(EXERCISE DETAILS): Your task is to give the records again exactly. Leave each picture out.

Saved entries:
-.-.-
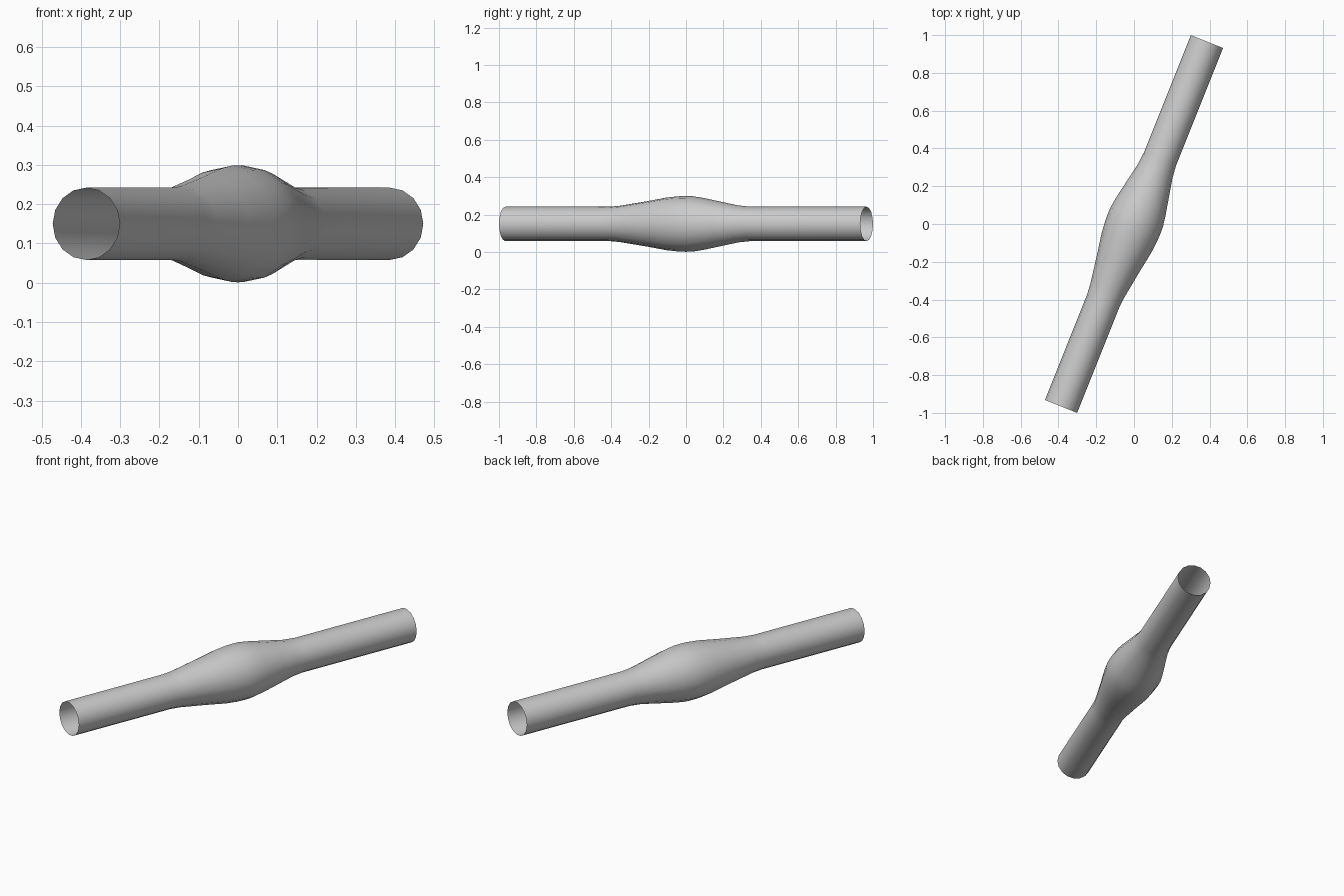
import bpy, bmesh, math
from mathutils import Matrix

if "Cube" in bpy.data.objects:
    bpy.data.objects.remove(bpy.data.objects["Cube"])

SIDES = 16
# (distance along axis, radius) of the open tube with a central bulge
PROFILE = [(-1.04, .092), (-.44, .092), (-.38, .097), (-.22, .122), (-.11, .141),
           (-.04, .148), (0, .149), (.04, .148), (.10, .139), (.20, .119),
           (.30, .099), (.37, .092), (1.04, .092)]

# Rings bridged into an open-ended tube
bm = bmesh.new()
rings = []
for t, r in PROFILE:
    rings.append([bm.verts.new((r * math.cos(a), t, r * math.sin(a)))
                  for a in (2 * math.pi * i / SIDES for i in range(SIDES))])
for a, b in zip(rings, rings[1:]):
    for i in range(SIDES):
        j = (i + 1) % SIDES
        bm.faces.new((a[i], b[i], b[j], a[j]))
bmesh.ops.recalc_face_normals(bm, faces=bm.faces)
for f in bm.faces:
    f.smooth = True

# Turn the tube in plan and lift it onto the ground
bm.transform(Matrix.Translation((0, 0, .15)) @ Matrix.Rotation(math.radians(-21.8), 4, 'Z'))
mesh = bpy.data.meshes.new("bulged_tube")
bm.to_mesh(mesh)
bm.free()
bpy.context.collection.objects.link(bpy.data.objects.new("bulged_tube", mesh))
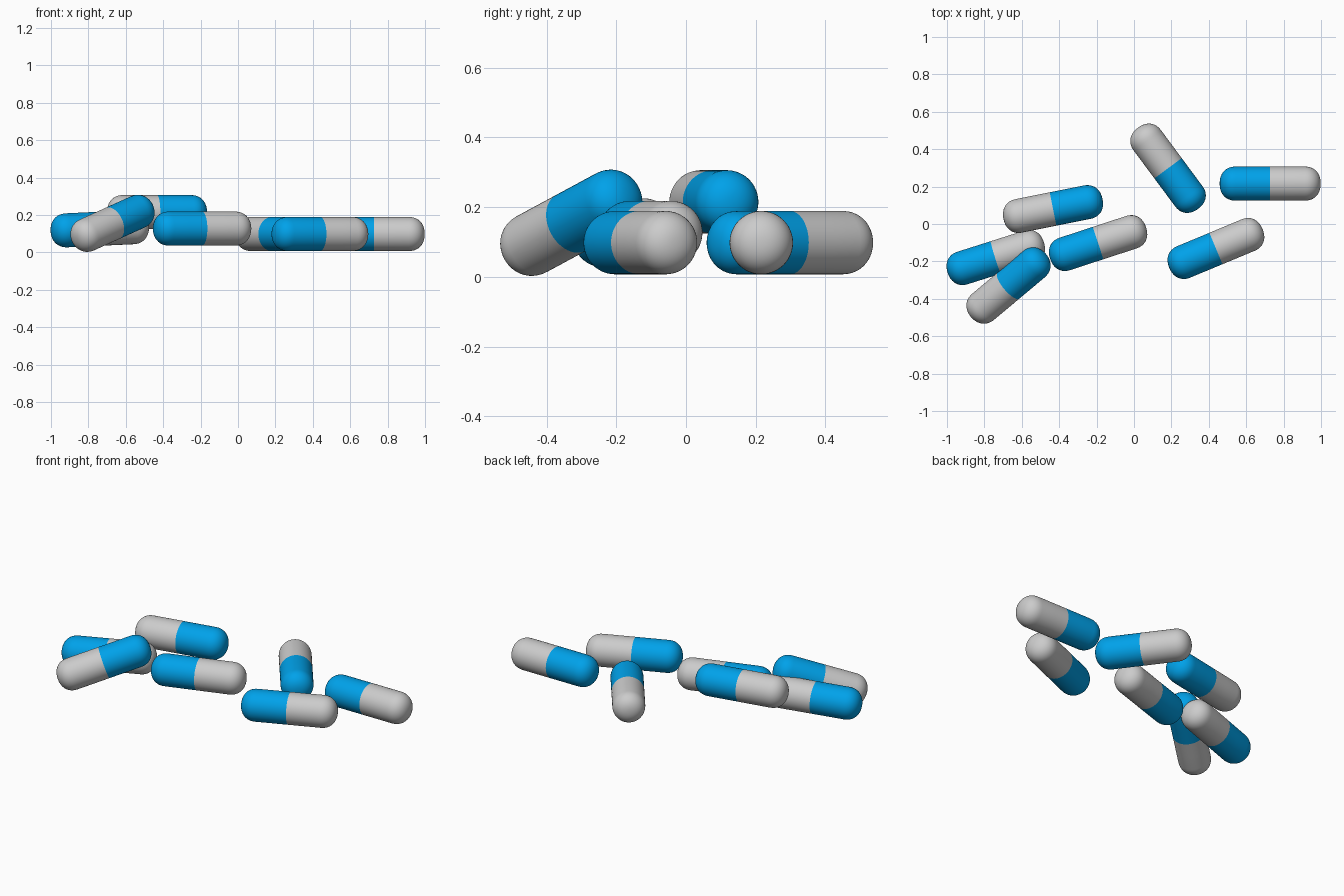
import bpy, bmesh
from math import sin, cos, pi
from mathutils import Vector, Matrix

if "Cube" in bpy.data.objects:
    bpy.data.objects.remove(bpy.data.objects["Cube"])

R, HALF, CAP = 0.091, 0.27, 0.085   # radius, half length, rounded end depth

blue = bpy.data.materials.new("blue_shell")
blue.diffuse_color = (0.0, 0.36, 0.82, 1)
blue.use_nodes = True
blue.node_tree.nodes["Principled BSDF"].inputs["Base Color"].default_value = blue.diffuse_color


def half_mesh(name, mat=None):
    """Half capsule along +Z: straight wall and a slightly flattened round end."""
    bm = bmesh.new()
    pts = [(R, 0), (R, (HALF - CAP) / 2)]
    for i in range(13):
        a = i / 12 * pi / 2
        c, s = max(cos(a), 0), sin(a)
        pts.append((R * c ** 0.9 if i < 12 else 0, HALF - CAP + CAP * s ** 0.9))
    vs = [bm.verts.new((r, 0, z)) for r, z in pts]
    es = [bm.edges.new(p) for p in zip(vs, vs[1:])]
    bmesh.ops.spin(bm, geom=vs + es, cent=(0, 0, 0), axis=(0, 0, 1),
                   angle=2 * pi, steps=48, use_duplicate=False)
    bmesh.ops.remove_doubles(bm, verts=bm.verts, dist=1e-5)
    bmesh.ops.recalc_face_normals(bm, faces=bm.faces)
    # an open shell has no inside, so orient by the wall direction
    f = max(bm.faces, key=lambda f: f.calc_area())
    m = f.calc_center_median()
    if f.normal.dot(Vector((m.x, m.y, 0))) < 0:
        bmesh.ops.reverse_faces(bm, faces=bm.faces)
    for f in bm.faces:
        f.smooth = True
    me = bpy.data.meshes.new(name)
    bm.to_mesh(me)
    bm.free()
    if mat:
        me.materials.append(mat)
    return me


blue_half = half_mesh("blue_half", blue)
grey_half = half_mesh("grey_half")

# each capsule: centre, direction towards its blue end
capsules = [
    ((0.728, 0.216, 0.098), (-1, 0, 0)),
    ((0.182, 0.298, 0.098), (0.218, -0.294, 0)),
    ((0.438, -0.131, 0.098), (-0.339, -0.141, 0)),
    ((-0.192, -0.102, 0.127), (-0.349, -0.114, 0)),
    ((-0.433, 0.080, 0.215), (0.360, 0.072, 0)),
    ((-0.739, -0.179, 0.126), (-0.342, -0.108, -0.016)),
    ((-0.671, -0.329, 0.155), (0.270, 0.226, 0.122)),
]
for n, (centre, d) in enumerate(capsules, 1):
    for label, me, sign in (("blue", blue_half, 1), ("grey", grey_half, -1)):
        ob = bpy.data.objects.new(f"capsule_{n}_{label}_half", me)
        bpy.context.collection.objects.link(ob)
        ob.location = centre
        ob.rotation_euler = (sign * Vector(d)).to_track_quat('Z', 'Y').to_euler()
-.-.-
(TASK SOLUTION):
import bpy, bmesh, math
from mathutils import Matrix

if "Cube" in bpy.data.objects:
    bpy.data.objects.remove(bpy.data.objects["Cube"])

SIDES = 16
# (distance along axis, radius) of the open tube with a central bulge
PROFILE = [(-1.04, .092), (-.44, .092), (-.38, .097), (-.22, .122), (-.11, .141),
           (-.04, .148), (0, .149), (.04, .148), (.10, .139), (.20, .119),
           (.30, .099), (.37, .092), (1.04, .092)]

# Rings bridged into an open-ended tube
bm = bmesh.new()
rings = []
for t, r in PROFILE:
    rings.append([bm.verts.new((r * math.cos(a), t, r * math.sin(a)))
                  for a in (2 * math.pi * i / SIDES for i in range(SIDES))])
for a, b in zip(rings, rings[1:]):
    for i in range(SIDES):
        j = (i + 1) % SIDES
        bm.faces.new((a[i], b[i], b[j], a[j]))
bmesh.ops.recalc_face_normals(bm, faces=bm.faces)
for f in bm.faces:
    f.smooth = True

# Turn the tube in plan and lift it onto the ground
bm.transform(Matrix.Translation((0, 0, .15)) @ Matrix.Rotation(math.radians(-21.8), 4, 'Z'))
mesh = bpy.data.meshes.new("bulged_tube")
bm.to_mesh(mesh)
bm.free()
bpy.context.collection.objects.link(bpy.data.objects.new("bulged_tube", mesh))
import bpy, bmesh
from math import sin, cos, pi
from mathutils import Vector, Matrix

if "Cube" in bpy.data.objects:
    bpy.data.objects.remove(bpy.data.objects["Cube"])

R, HALF, CAP = 0.091, 0.27, 0.085   # radius, half length, rounded end depth

blue = bpy.data.materials.new("blue_shell")
blue.diffuse_color = (0.0, 0.36, 0.82, 1)
blue.use_nodes = True
blue.node_tree.nodes["Principled BSDF"].inputs["Base Color"].default_value = blue.diffuse_color


def half_mesh(name, mat=None):
    """Half capsule along +Z: straight wall and a slightly flattened round end."""
    bm = bmesh.new()
    pts = [(R, 0), (R, (HALF - CAP) / 2)]
    for i in range(13):
        a = i / 12 * pi / 2
        c, s = max(cos(a), 0), sin(a)
        pts.append((R * c ** 0.9 if i < 12 else 0, HALF - CAP + CAP * s ** 0.9))
    vs = [bm.verts.new((r, 0, z)) for r, z in pts]
    es = [bm.edges.new(p) for p in zip(vs, vs[1:])]
    bmesh.ops.spin(bm, geom=vs + es, cent=(0, 0, 0), axis=(0, 0, 1),
                   angle=2 * pi, steps=48, use_duplicate=False)
    bmesh.ops.remove_doubles(bm, verts=bm.verts, dist=1e-5)
    bmesh.ops.recalc_face_normals(bm, faces=bm.faces)
    # an open shell has no inside, so orient by the wall direction
    f = max(bm.faces, key=lambda f: f.calc_area())
    m = f.calc_center_median()
    if f.normal.dot(Vector((m.x, m.y, 0))) < 0:
        bmesh.ops.reverse_faces(bm, faces=bm.faces)
    for f in bm.faces:
        f.smooth = True
    me = bpy.data.meshes.new(name)
    bm.to_mesh(me)
    bm.free()
    if mat:
        me.materials.append(mat)
    return me


blue_half = half_mesh("blue_half", blue)
grey_half = half_mesh("grey_half")

# each capsule: centre, direction towards its blue end
capsules = [
    ((0.728, 0.216, 0.098), (-1, 0, 0)),
    ((0.182, 0.298, 0.098), (0.218, -0.294, 0)),
    ((0.438, -0.131, 0.098), (-0.339, -0.141, 0)),
    ((-0.192, -0.102, 0.127), (-0.349, -0.114, 0)),
    ((-0.433, 0.080, 0.215), (0.360, 0.072, 0)),
    ((-0.739, -0.179, 0.126), (-0.342, -0.108, -0.016)),
    ((-0.671, -0.329, 0.155), (0.270, 0.226, 0.122)),
]
for n, (centre, d) in enumerate(capsules, 1):
    for label, me, sign in (("blue", blue_half, 1), ("grey", grey_half, -1)):
        ob = bpy.data.objects.new(f"capsule_{n}_{label}_half", me)
        bpy.context.collection.objects.link(ob)
        ob.location = centre
        ob.rotation_euler = (sign * Vector(d)).to_track_quat('Z', 'Y').to_euler()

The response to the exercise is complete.